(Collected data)
=======

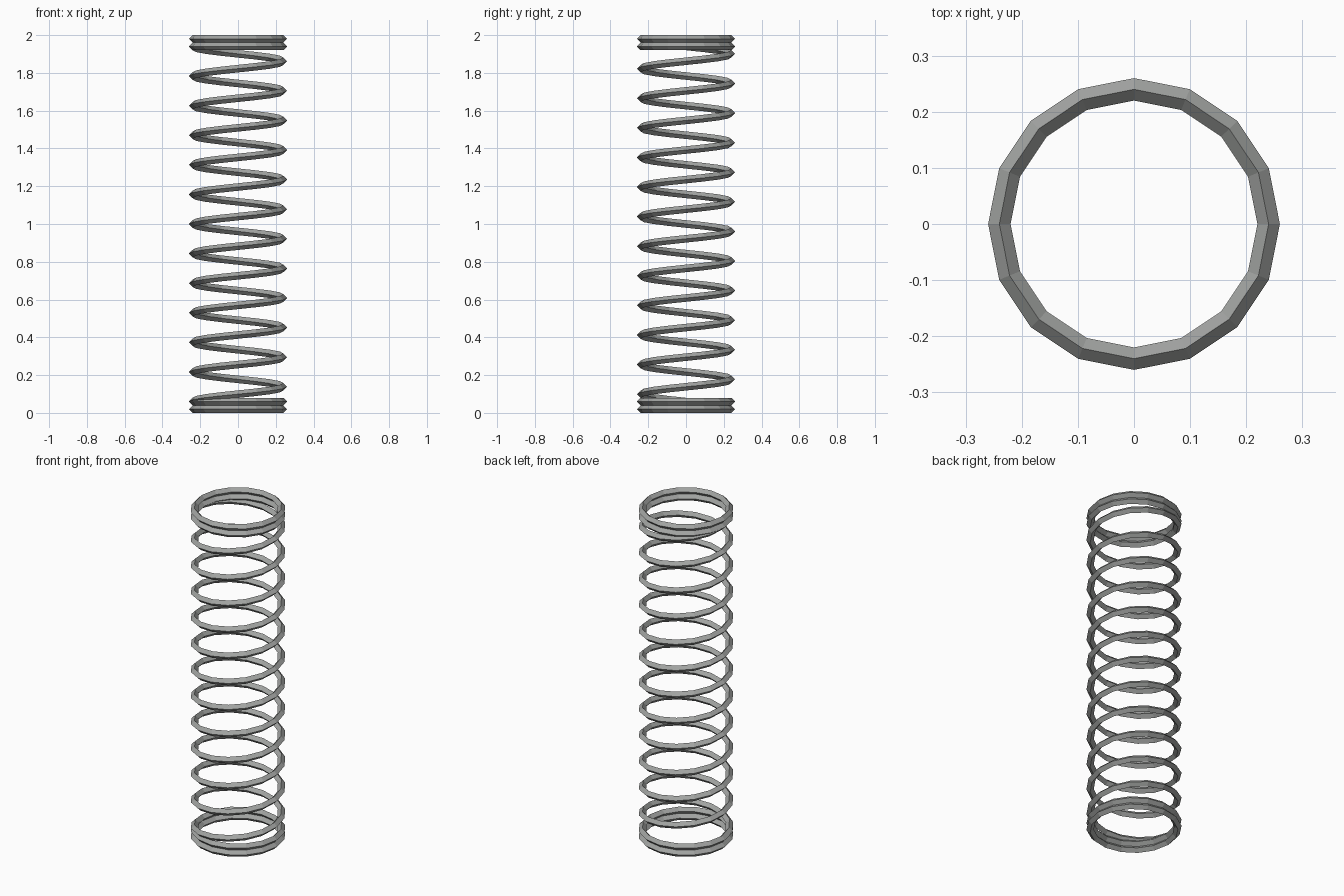
import bpy
import bmesh
from math import cos, sin, pi, tau

cube = bpy.data.objects.get("Cube")
if cube:
    bpy.data.objects.remove(cube, do_unlink=True)

RADIUS = 0.24      # centre line of the wire
WIRE = 0.02        # half diagonal of the diamond wire section
STEPS = 16         # segments per turn
TURNS = 12
RING_Z = (0.02, 0.06, 1.94, 1.98)

steel = bpy.data.materials.new("steel_grey")
steel.use_nodes = True
colour = (0.36, 0.37, 0.36, 1)
steel.diffuse_color = colour
steel.node_tree.nodes["Principled BSDF"].inputs["Base Color"].default_value = colour


def wire(name, path, closed):
    """Sweep a diamond section along (angle, height) stations."""
    bm = bmesh.new()
    loops = []
    for angle, z in path:
        loop = []
        for k in range(4):
            r = RADIUS + WIRE * cos(k * pi / 2)
            h = z + WIRE * sin(k * pi / 2)
            loop.append(bm.verts.new((r * cos(angle), r * sin(angle), h)))
        loops.append(loop)
    pairs = list(zip(loops, loops[1:]))
    if closed:
        pairs.append((loops[-1], loops[0]))
    else:
        bm.faces.new(loops[0])
        bm.faces.new(loops[-1])
    for a, b in pairs:
        for k in range(4):
            n = (k + 1) % 4
            bm.faces.new((a[k], b[k], b[n], a[n]))
    bmesh.ops.recalc_face_normals(bm, faces=bm.faces)
    mesh = bpy.data.meshes.new(name)
    bm.to_mesh(mesh)
    bm.free()
    mesh.materials.append(steel)
    obj = bpy.data.objects.new(name, mesh)
    bpy.context.collection.objects.link(obj)
    return obj


# Flat closed coils at both ends
for name, z in zip(("bottom_ring", "lower_ring", "upper_ring", "top_ring"), RING_Z):
    wire(name, [(i * tau / STEPS, z) for i in range(STEPS)], True)

# Open coil, rising counterclockwise from the left-hand side of the front
count = STEPS * TURNS
low, high = RING_Z[1], RING_Z[2]
wire("spring_coil",
     [(pi + i * tau / STEPS, low + (high - low) * i / count) for i in range(count + 1)],
     False)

=======

What the task requires:
Copy out every line in the entries above that holds "import".

Output for this task:
import bpy
import bmesh
from math import cos, sin, pi, tau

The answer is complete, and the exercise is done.